The following three parameters -
minTimeToLiveSeconds - define the size of the cache and how long things live in the cache.
maxNodes specifies the maximum number of nodes that can be in the cache at any one time. The default for
maxNodes is 10,000, which is quite small, and in the example configuration it was set to 500,000. Deciding how large to make this value depends on the entities being cached, the access pattern of those entities, and how much memory is available to use. If the cache uses too much memory, other platform components could be starved of resources and so performance may be degraded. If the cache is too small, not enough entities may be stored in the cache to be of benefit.
timeToLiveSeconds specifies how long something remains in the cache before it becomes eligible to be evicted. The default value is 1,000 seconds or about 17 minutes, which is a quite short duration. Understanding the access and load pattern is important. Some applications have very predictable load patterns, where the majority of the load occurs at certain times of day, and lasts a known duration. Tailoring the time that entities stay in the cache towards that pattern helps tune performance.
minTimeToLive sets the minimum amount of time an entity will remain in the cache, the default being 120 seconds, or two minutes. This parameter should be set to equal or greater than the maximum transaction timeout value, otherwise it's possible for a cached entity to be evicted from the cache before the transaction completes.
184.108.40.206. Marking entities to be cached
The @Cache annotation is added on an entity bean you want to cache and it takes one argument: CacheConcurrencyStrategy. The @Cache annotation requires the following two imports:
The @Cache annotation looks like the following in the entity code: @Cache(usage = CacheConcurrencyStrategy.READ_ONLY) where the CacheConcurrentyStrategy can be:
Of these options, only two strategies are relevant to JBoss Cache as the second level cache provider: READ_ONLY, and TRANSACTIONAL.
READ_ONLY guarantees that the entity will never change while the application is running. This allows the use of read only semantics, which is by far the most optimal performing cache concurrency strategy.

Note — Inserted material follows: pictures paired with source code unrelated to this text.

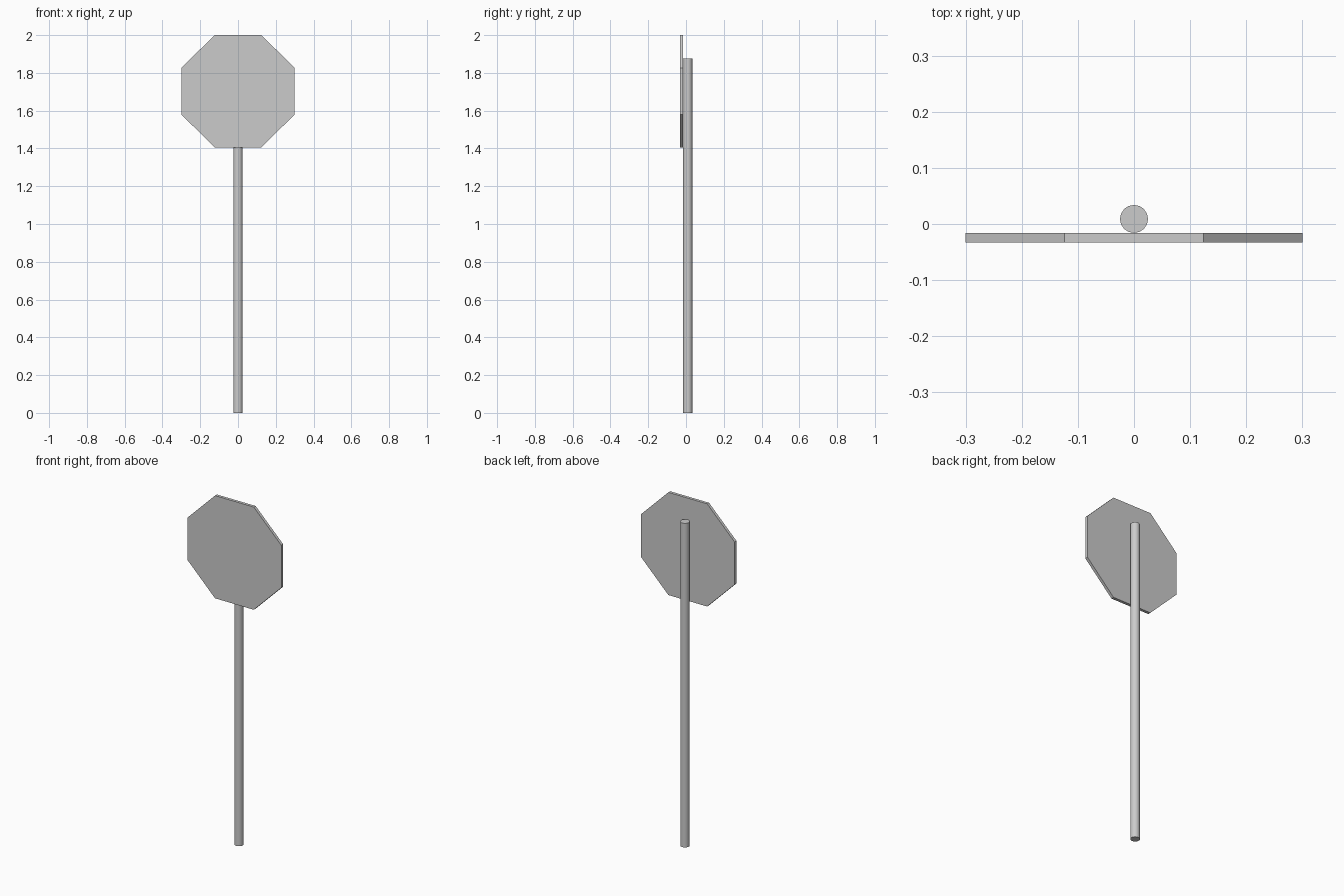
import bpy
import math

if "Cube" in bpy.data.objects:
    bpy.data.objects.remove(bpy.data.objects["Cube"])

grey = bpy.data.materials.new("plain grey")
grey.diffuse_color = (0.6, 0.6, 0.6, 1)
grey.use_nodes = True
grey.node_tree.nodes["Principled BSDF"].inputs["Base Color"].default_value = grey.diffuse_color


def prism(name, sides, radius, depth, location, rotation=(0, 0, 0)):
    bpy.ops.mesh.primitive_cylinder_add(vertices=sides, radius=radius, depth=depth,
                                        location=location, rotation=rotation)
    obj = bpy.context.object
    obj.name = name
    obj.data.materials.append(grey)
    return obj


# Round pole standing on the ground, behind the plate
pole = prism("pole", 16, 0.025, 1.875, (0, 0.009, 0.9375))
bpy.ops.object.shade_smooth_by_angle(angle=math.radians(30))

# Octagonal plate, flat edge up, fixed to the front of the pole
plate = prism("sign_plate", 8, 0.3 / math.cos(math.pi / 8), 0.017, (0, -0.0245, 1.703))
for v in plate.data.vertices:  # turn half a step so the flats face up and sideways
    a = math.atan2(v.co.y, v.co.x) + math.pi / 8
    r = math.hypot(v.co.x, v.co.y)
    v.co.x, v.co.y = r * math.cos(a), 0.99 * r * math.sin(a)
plate.rotation_euler = (math.pi / 2, 0, 0)
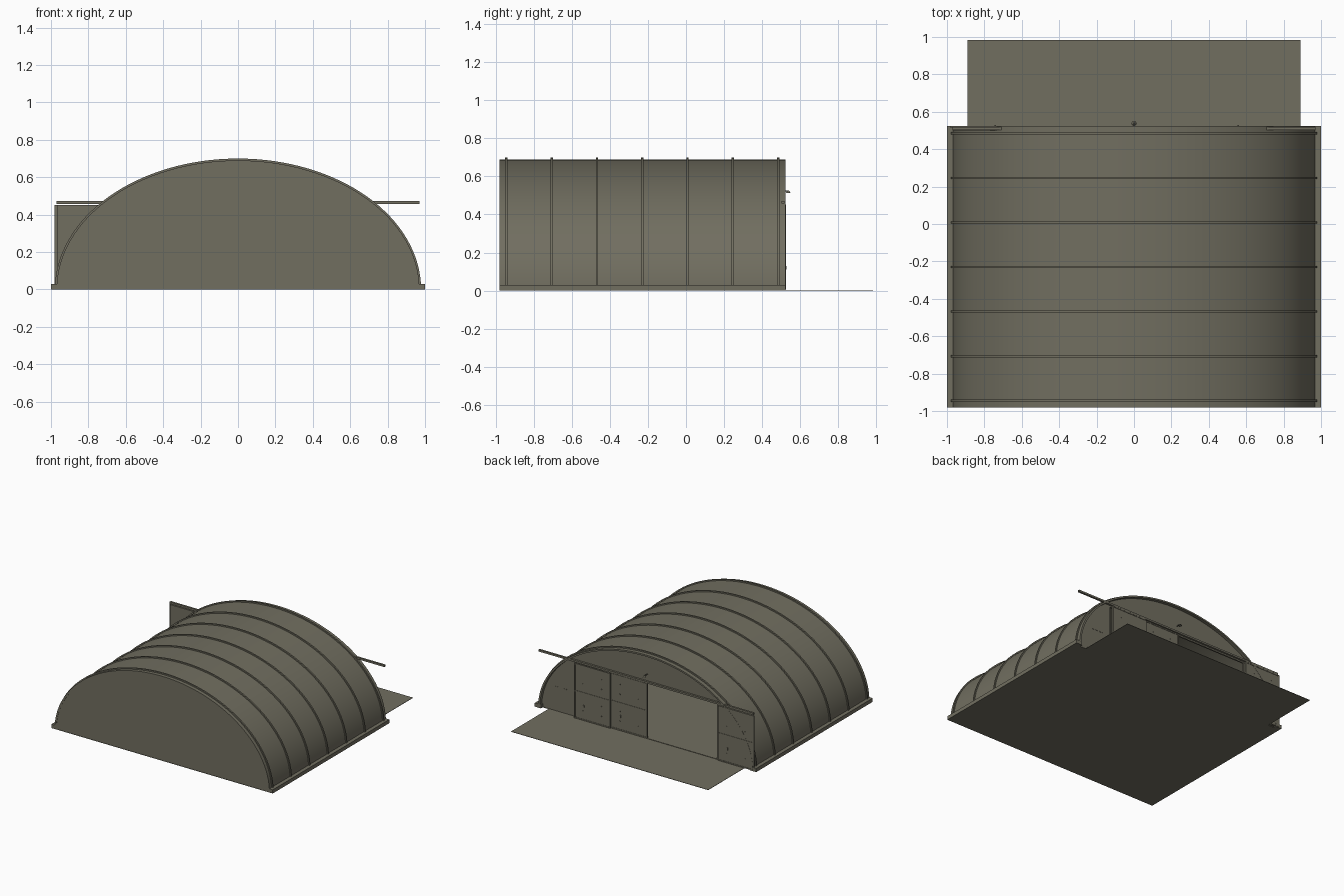
import bpy, bmesh, math

if "Cube" in bpy.data.objects:
    bpy.data.objects.remove(bpy.data.objects["Cube"])

paint = bpy.data.materials.new("olive_grey")
paint.diffuse_color = (0.165, 0.157, 0.117, 1)
paint.use_nodes = True
paint.node_tree.nodes["Principled BSDF"].inputs["Base Color"].default_value = paint.diffuse_color


def finish(name, bm, smooth=False):
    bmesh.ops.recalc_face_normals(bm, faces=bm.faces)
    me = bpy.data.meshes.new(name)
    bm.to_mesh(me)
    bm.free()
    me.materials.append(paint)
    ob = bpy.data.objects.new(name, me)
    bpy.context.collection.objects.link(ob)
    if smooth:
        bpy.ops.object.select_all(action='DESELECT')
        ob.select_set(True)
        bpy.context.view_layer.objects.active = ob
        bpy.ops.object.shade_smooth_by_angle(angle=math.radians(30))
    return ob


def add_box(bm, x0, x1, y0, y1, z0, z1):
    vs = bmesh.ops.create_cube(bm, size=1)['verts']
    for v in vs:
        v.co = ((x0 + x1) / 2 + v.co.x * (x1 - x0),
                (y0 + y1) / 2 + v.co.y * (y1 - y0),
                (z0 + z1) / 2 + v.co.z * (z1 - z0))


def boxes(name, *dims):
    bm = bmesh.new()
    for d in dims:
        add_box(bm, *d)
    return finish(name, bm)


def arch(a, b, n=64):
    # half ellipse from +x to -x
    return [(a * math.cos(math.pi * i / n), b * math.sin(math.pi * i / n)) for i in range(n + 1)]


def plate(name, outline, y0, y1, smooth=False):
    # closed x-z outline given thickness along y
    bm = bmesh.new()
    face = bm.faces.new([bm.verts.new((x, y0, z)) for x, z in outline])
    ext = bmesh.ops.extrude_face_region(bm, geom=[face])['geom']
    bmesh.ops.translate(bm, vec=(0, y1 - y0, 0),
                        verts=[v for v in ext if isinstance(v, bmesh.types.BMVert)])
    return finish(name, bm, smooth)


def band(name, outer, inner, y0, y1):
    # hollow arch between two half ellipses
    bm = bmesh.new()
    rings = [[bm.verts.new((x, y, z)) for x, z in arch(*r)]
             for r, y in ((outer, y0), (outer, y1), (inner, y1), (inner, y0))]
    for k in range(4):
        p, q = rings[k], rings[(k + 1) % 4]
        for i in range(len(p) - 1):
            bm.faces.new((p[i], p[i + 1], q[i + 1], q[i]))
    for e in (0, -1):
        bm.faces.new([r[e] for r in rings])
    return finish(name, bm, True)


# Arched roof with reinforcing ribs
band("roof_shell", (0.97, 0.69), (0.955, 0.677), -0.98, 0.523)
for i in range(7):
    y = -0.945 + i * 0.2383
    band(f"roof_rib_{i + 1}", (0.979, 0.70), (0.968, 0.688), y - 0.006, y + 0.006)

# Foundation curbs and floor running out into the apron
boxes("foundation_curbs", *[(min(s * 0.945, s), max(s * 0.945, s), -0.98, 0.523, 0, 0.03)
                            for s in (-1, 1)])
boxes("floor_base", (-0.95, 0.95, -0.98, 0.50, 0, 0.003))
boxes("apron", (-0.89, 0.89, 0.50, 0.985, 0, 0.003))

# End walls, the rear one with a wide doorway
plate("front_wall", arch(0.957, 0.679), -0.978, -0.965)
plate("rear_wall", arch(0.957, 0.679) + [(-0.655, 0), (-0.655, 0.45), (0.65, 0.45), (0.65, 0)],
      0.485, 0.497)

# Door rail and floor track
boxes("door_rail", (-0.97, 0.97, 0.503, 0.519, 0.457, 0.472))
boxes("door_track", (-0.655, 0.65, 0.505, 0.511, 0.003, 0.006))


def sliding_door(name, x0, y0):
    # thin leaf with raised frame, mid bar, bolts and handle
    x1, y1, f, z0, z1 = x0 + 0.325, y0 + 0.009, 0.009, 0.005, 0.452
    t = y1 + 0.003
    bm = bmesh.new()
    add_box(bm, x0, x1, y0, y1, z0, z1)
    for d in ((x0, x0 + f, z0, z1), (x1 - f, x1, z0, z1), (x0 + f, x1 - f, z0, z0 + f),
              (x0 + f, x1 - f, z1 - f, z1), (x0 + f, x1 - f, 0.224, 0.233)):
        add_box(bm, d[0], d[1], y1 - 0.001, t, d[2], d[3])
    for bx in (0.08, 0.245):
        for bz in (0.08, 0.16, 0.30, 0.38):
            add_box(bm, x0 + bx - 0.003, x0 + bx + 0.003, y1 - 0.001, t, bz - 0.003, bz + 0.003)
    add_box(bm, x0 + 0.235, x0 + 0.243, y1, t + 0.003, 0.11, 0.13)
    finish(name, bm)


sliding_door("door_slid_open_outer", -0.98, 0.513)
sliding_door("door_slid_open_inner", -0.965, 0.499)
sliding_door("door_closed_outer", 0.318, 0.513)
sliding_door("door_closed_inner", -0.007, 0.501)

# Small vent slots on the rear wall
boxes("wall_vents", *[(x - 0.012, x + 0.012, 0.496, 0.499, 0.198, 0.203)
                      for x in (0.74, 0.78, 0.82)])

# Lamp over the doorway
boxes("lamp_arm", (-0.003, 0.003, 0.496, 0.54, 0.521, 0.526))
bm = bmesh.new()
bmesh.ops.create_cone(bm, cap_ends=True, segments=16, radius1=0.013, radius2=0.004, depth=0.012)
bmesh.ops.translate(bm, verts=bm.verts, vec=(0, 0.538, 0.519))
finish("lamp_shade", bm, True)
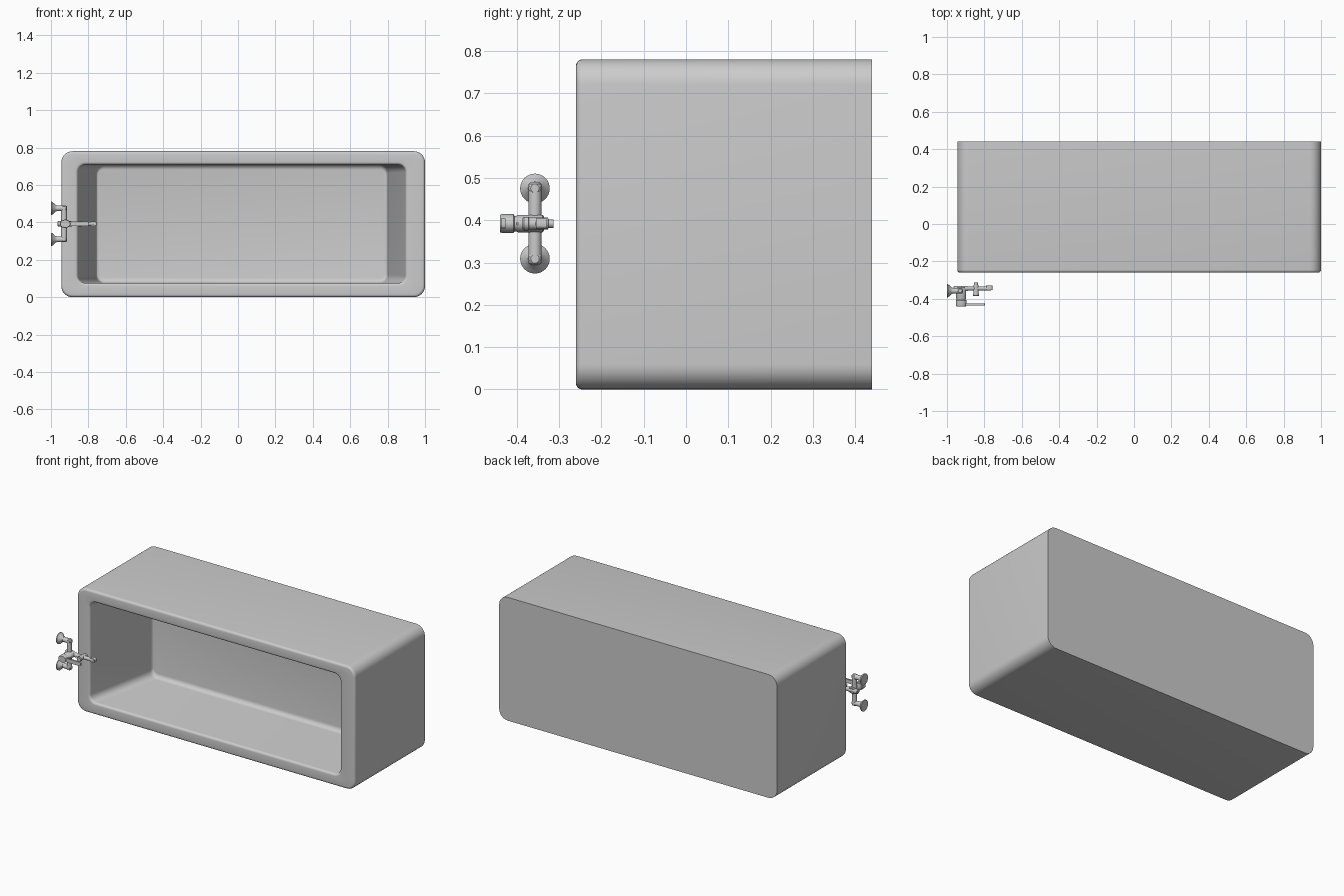
import bpy, bmesh, math
from mathutils import Vector

if "Cube" in bpy.data.objects:
    bpy.data.objects.remove(bpy.data.objects["Cube"])


def finish(obj, angle=35):
    bpy.ops.object.select_all(action='DESELECT')
    obj.select_set(True)
    bpy.context.view_layer.objects.active = obj
    bpy.ops.object.shade_smooth_by_angle(angle=math.radians(angle))
    return obj


def loft(name, loops):
    """Skin a list of equal-length point loops and cap both ends."""
    bm = bmesh.new()
    rings = [[bm.verts.new(p) for p in lp] for lp in loops]
    n = len(rings[0])
    for a, b in zip(rings, rings[1:]):
        for i in range(n):
            j = (i + 1) % n
            bm.faces.new((a[i], a[j], b[j], b[i]))
    bm.faces.new(rings[0])
    bm.faces.new(rings[-1])
    bmesh.ops.recalc_face_normals(bm, faces=bm.faces)
    me = bpy.data.meshes.new(name)
    bm.to_mesh(me)
    bm.free()
    obj = bpy.data.objects.new(name, me)
    bpy.context.collection.objects.link(obj)
    return finish(obj)


def rounded(x0, x1, z0, z1, r, y, seg=8):
    """Rounded rectangle in the xz plane at depth y."""
    pts = []
    for k, (cx, cz) in enumerate([(x1 - r, z1 - r), (x0 + r, z1 - r),
                                  (x0 + r, z0 + r), (x1 - r, z0 + r)]):
        for i in range(seg + 1):
            a = math.pi / 2 * (k + i / seg)
            pts.append((cx + r * math.cos(a), y, cz + r * math.sin(a)))
    return pts


def turned(name, origin, axis, profile, squash=1.0, n=32):
    """Turned part: profile of (distance along axis, radius)."""
    o, d = Vector(origin), Vector(axis)
    v = Vector((0, 0, 1)) if abs(d.z) < 0.5 else Vector((0, 1, 0))
    u = v.cross(d)
    return loft(name, [[o + d * t + r * (math.cos(2 * math.pi * i / n) * u
                + squash * math.sin(2 * math.pi * i / n) * v) for i in range(n)]
                for t, r in profile])


# Tub: outer shell, rolled rim, sloped basin walls, filleted floor
def outer(i, y):
    return rounded(-.945 + i, 1 - i, i, .78 - i, .06 - i, y)


def inner(i, y):
    return rounded(-.855 - i, .895 + i, .075 - i, .708 + i, .04 + i, y)


quarter = [math.pi / 2 * k / 5 for k in range(6)]
loops = [outer(0, .44)]
loops += [outer(.015 * (1 - math.cos(a)), -.245 - .015 * math.sin(a)) for a in quarter]
loops += [inner(.015 * (1 - math.sin(a)), -.245 - .015 * math.cos(a)) for a in quarter]
f = .028
for a in quarter:
    i = f * (1 - math.cos(a))
    loops.append(rounded(-.76 + i / 3, .80 - i / 3, .075 + i, .708 - i,
                         .045 - i / 2, .20 + f * math.sin(a)))
loft("bathtub", loops)

# Wall flanges and elbow stubs, mirrored above and below the centre
CY, CZ = -.357, .392
for label, s in (("upper", 1), ("lower", -1)):
    z = CZ + s * .083
    turned(label + "_flange", (-1, CY, z), (1, 0, 0),
           [(0, .035), (.006, .035), (.014, .028), (.024, .018), (.03, .016)])
    turned(label + "_stub", (-.975, CY, z), (1, 0, 0),
           [(0, .015), (.055, .015), (.06, .010)])

# Cross pipe between the stubs
turned("mixer_pipe", (-.93, CY, CZ - .098), (0, 0, 1),
       [(0, .010), (.005, .0155), (.191, .0155), (.196, .010)])

# Mixer body pointing forward, with control collar
turned("mixer_body", (-.924, -.335, CZ), (0, -1, 0),
       [(0, .022), (.004, .027), (.062, .027), (.066, .024), (.070, .024),
        (.073, .029), (.100, .029), (.105, .026)], squash=.77)

# Flat control lever
loft("control_lever", [rounded(-.94, -.797, CZ - .012, CZ + .012, .008, y, 4)
                       for y in (-.426, -.437)])

# Spout with tip and diverter knob
turned("spout", (-.965, -.345, CZ), (1, 0, 0),
       [(0, .010), (.003, .014), (.075, .014), (.08, .011), (.185, .011), (.2, .010)])
loft("spout_tip", [rounded(-.79, -.757, CZ - .012, CZ + .012, .008, y, 4)
                   for y in (-.33, -.354)])
turned("diverter", (-.845, -.313, CZ), (0, -1, 0),
       [(0, .010), (.012, .010), (.013, .014), (.058, .014), (.059, .016),
        (.070, .016), (.073, .013)])
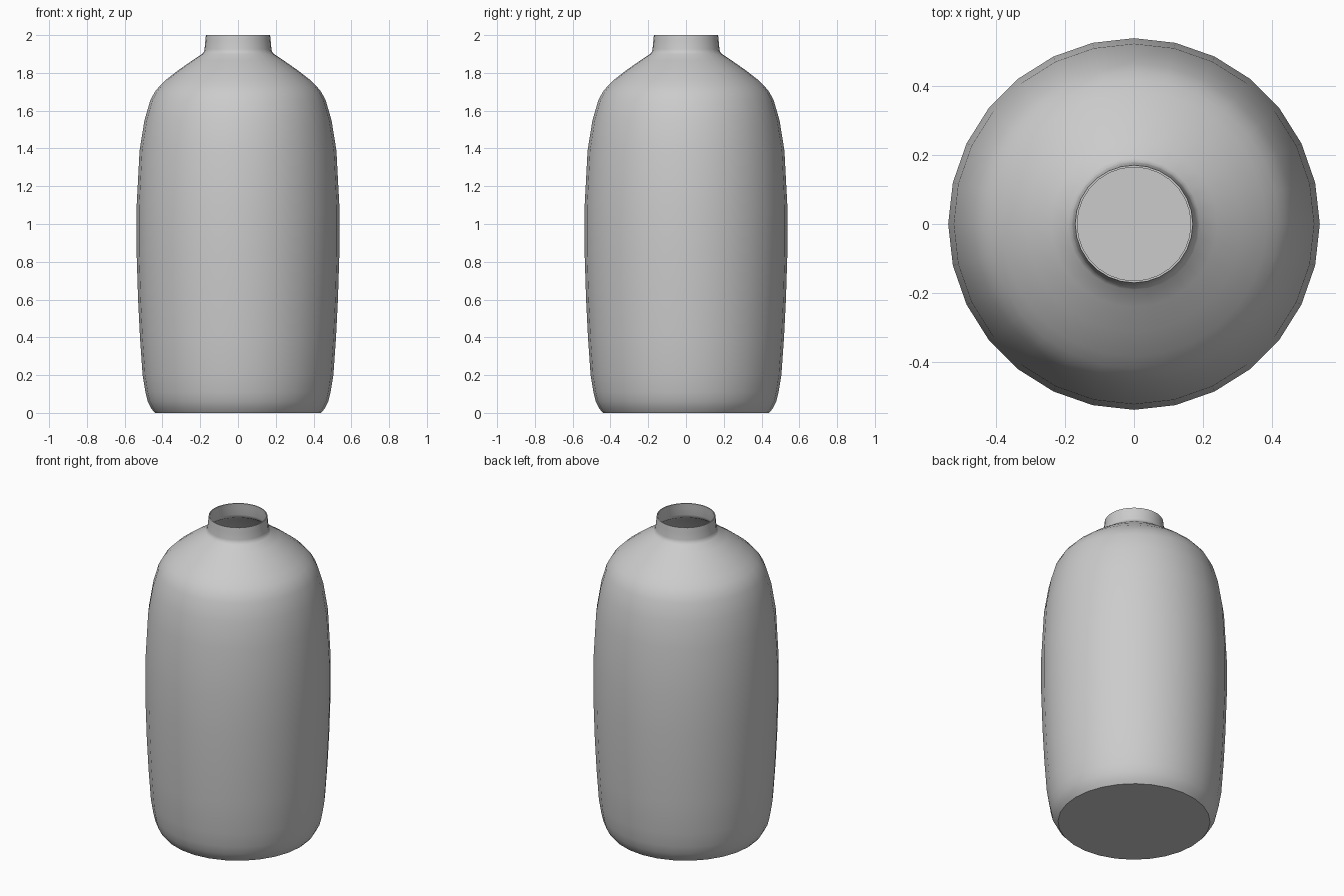
import bpy
import bmesh
import math

cube = bpy.data.objects.get("Cube")
if cube:
    bpy.data.objects.remove(cube, do_unlink=True)

SIDES = 28
WALL = 0.006

# Outer profile (radius, height), from the base edge up to the lip
outer = [(0.44, 0), (0.458, 0.022), (0.478, 0.06), (0.49, 0.11), (0.505, 0.2),
         (0.519, 0.4), (0.529, 0.6), (0.537, 0.85), (0.537, 1.09), (0.521, 1.39),
         (0.495, 1.55), (0.464, 1.656), (0.44, 1.7), (0.418, 1.727), (0.383, 1.762),
         (0.312, 1.817), (0.24, 1.867), (0.19, 1.9), (0.18, 1.912), (0.177, 1.925),
         (0.173, 1.97), (0.17, 2.0)]
# Inner wall follows the outer one at a thin offset
inner = [(r - WALL, max(z, WALL)) for r, z in reversed(outer)]

# Grey finish
grey = bpy.data.materials.new("grey")
grey.use_nodes = True
colour = (0.6, 0.6, 0.6, 1)
grey.diffuse_color = colour
grey.node_tree.nodes["Principled BSDF"].inputs["Base Color"].default_value = colour

# Bottle body turned around the vertical axis
bm = bmesh.new()
rings = []
for r, z in outer + inner:
    rings.append([bm.verts.new((r * math.cos(a), r * math.sin(a), z))
                  for a in (math.tau * i / SIDES for i in range(SIDES))])
for low, high in zip(rings, rings[1:]):
    for i in range(SIDES):
        j = (i + 1) % SIDES
        bm.faces.new((low[i], low[j], high[j], high[i]))

# Underside and inside floor
bm.faces.new(list(reversed(rings[0])))
bm.faces.new(rings[-1])

mesh = bpy.data.meshes.new("bottle")
bm.to_mesh(mesh)
bm.free()
mesh.materials.append(grey)
bottle = bpy.data.objects.new("bottle", mesh)
bpy.context.collection.objects.link(bottle)

# Soft sides with crisp base and lip edges
bpy.ops.object.select_all(action='DESELECT')
bottle.select_set(True)
bpy.context.view_layer.objects.active = bottle
bpy.ops.object.shade_smooth_by_angle(angle=math.radians(38))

TRANSACTIONAL allows the use of database ACID semantics on entities in the cache. Anything to be cached while the application is running should be marked TRANSACTIONAL. Avoid caching entities that are likely to be updated frequently. If an entity is updated too frequently, caching can actually increase overhead and so slow throughput. Each update sends an invalidation request across the cluster, so that the state is correctly maintained as well, so the overhead affects every node, not only the node where the update occurs.
Starting with the JBoss Cache 3.x series, which made its debut in EAP 5.0.0, we have a transactional cache that uses MVCC. Also, the mvcc-entity configuration we looked at earlier is the default for entities with the platform. MVCC is a well-known algorithm that allows updates to be in process, but not blocking other transactions from reading the data. So writers (updates) do not block readers from reading a consistent image of the data. This is very important for concurrency, as it's not a pessimistic lock that will block anyone from reading the data. For the window of time that a transaction may be updating a particular entity, other transactions in flight that are readers of that entity will not block, and get a consistent image of the data for their use, until, of course, the transaction commits. This provides a level of scalability that was non-existent in any second level cache providers until JBoss Cache 3.x introduced it (at least for updates). Of course, multiple updates in different transactions to the same entity will still block. Once again the read/write ratios are extremely important to getting good throughput with any entities that are cached and can be updated while the application is running.